▸ **Exercise goal**: Please repeat every record exactly, leaving out any pictures.
>>>
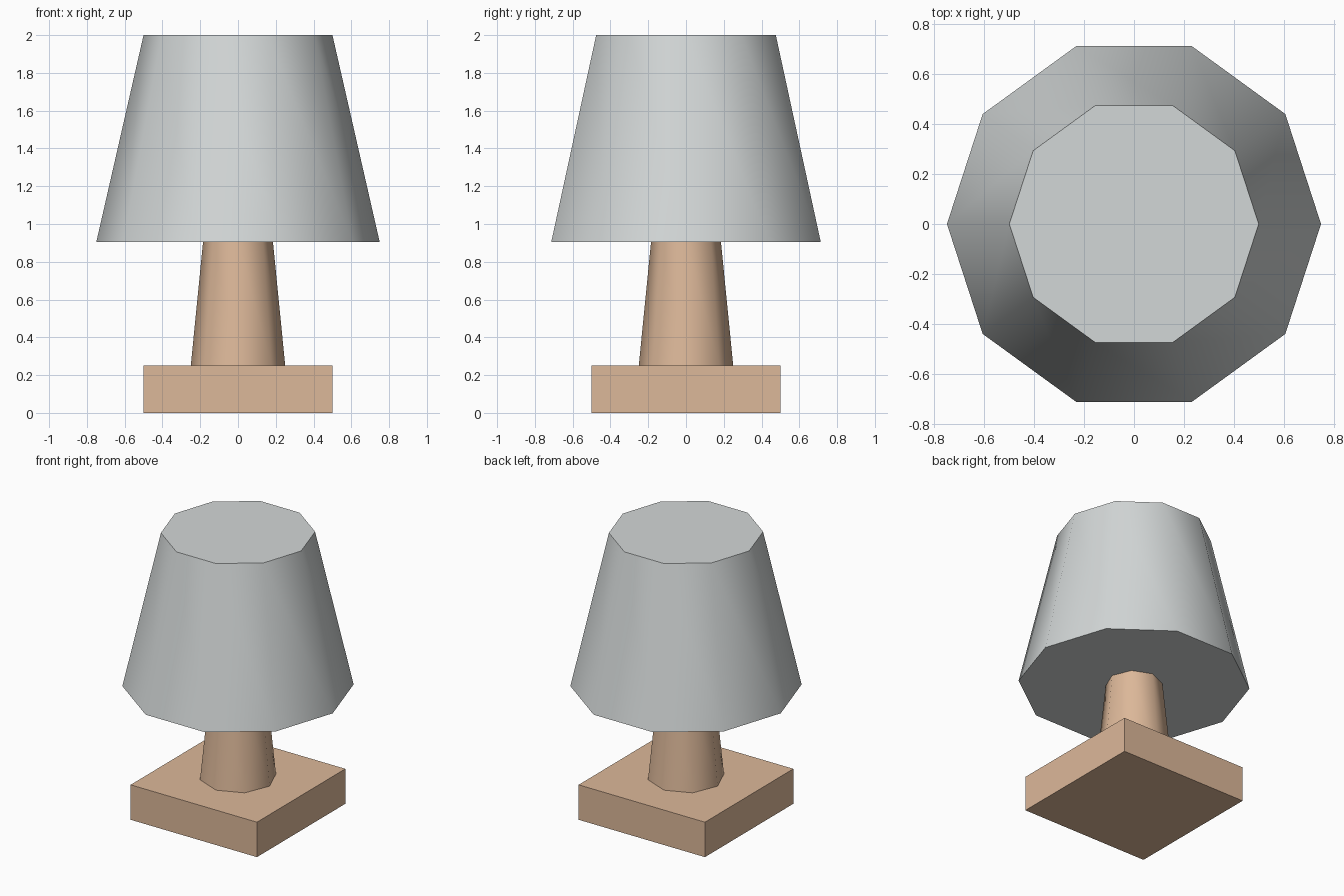
import bpy, math

if "Cube" in bpy.data.objects:
    bpy.data.objects.remove(bpy.data.objects["Cube"])


def material(name, color):
    mat = bpy.data.materials.new(name)
    mat.diffuse_color = (*color, 1)
    mat.use_nodes = True
    mat.node_tree.nodes["Principled BSDF"].inputs["Base Color"].default_value = mat.diffuse_color
    return mat


wood = material("light_wood", (0.72, 0.48, 0.32))
fabric = material("grey_fabric", (0.65, 0.68, 0.68))


def tapered(name, sides, r_bottom, r_top, z0, z1, mat, turn=0):
    """Smooth-sided frustum with flat caps."""
    bpy.ops.mesh.primitive_cone_add(
        vertices=sides, radius1=r_bottom, radius2=r_top, depth=z1 - z0,
        location=(0, 0, (z0 + z1) / 2), rotation=(0, 0, turn))
    obj = bpy.context.object
    obj.name = name
    obj.data.materials.append(mat)
    bpy.ops.object.shade_smooth_by_angle(angle=math.radians(50))


# Square foot
bpy.ops.mesh.primitive_cube_add(size=1, location=(0, 0, 0.125))
base = bpy.context.object
base.name = "base"
base.scale = (1, 1, 0.25)
base.data.materials.append(wood)

# Eight-sided stem and ten-sided shade, corners on the x axis
tapered("stem", 8, 0.25, 0.185, 0.25, 0.905, wood)
tapered("shade", 10, 0.75, 0.5, 0.905, 2.0, fabric, math.pi / 2)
<<<
▸ **Exercise response**:
import bpy, math

if "Cube" in bpy.data.objects:
    bpy.data.objects.remove(bpy.data.objects["Cube"])


def material(name, color):
    mat = bpy.data.materials.new(name)
    mat.diffuse_color = (*color, 1)
    mat.use_nodes = True
    mat.node_tree.nodes["Principled BSDF"].inputs["Base Color"].default_value = mat.diffuse_color
    return mat


wood = material("light_wood", (0.72, 0.48, 0.32))
fabric = material("grey_fabric", (0.65, 0.68, 0.68))


def tapered(name, sides, r_bottom, r_top, z0, z1, mat, turn=0):
    """Smooth-sided frustum with flat caps."""
    bpy.ops.mesh.primitive_cone_add(
        vertices=sides, radius1=r_bottom, radius2=r_top, depth=z1 - z0,
        location=(0, 0, (z0 + z1) / 2), rotation=(0, 0, turn))
    obj = bpy.context.object
    obj.name = name
    obj.data.materials.append(mat)
    bpy.ops.object.shade_smooth_by_angle(angle=math.radians(50))


# Square foot
bpy.ops.mesh.primitive_cube_add(size=1, location=(0, 0, 0.125))
base = bpy.context.object
base.name = "base"
base.scale = (1, 1, 0.25)
base.data.materials.append(wood)

# Eight-sided stem and ten-sided shade, corners on the x axis
tapered("stem", 8, 0.25, 0.185, 0.25, 0.905, wood)
tapered("shade", 10, 0.75, 0.5, 0.905, 2.0, fabric, math.pi / 2)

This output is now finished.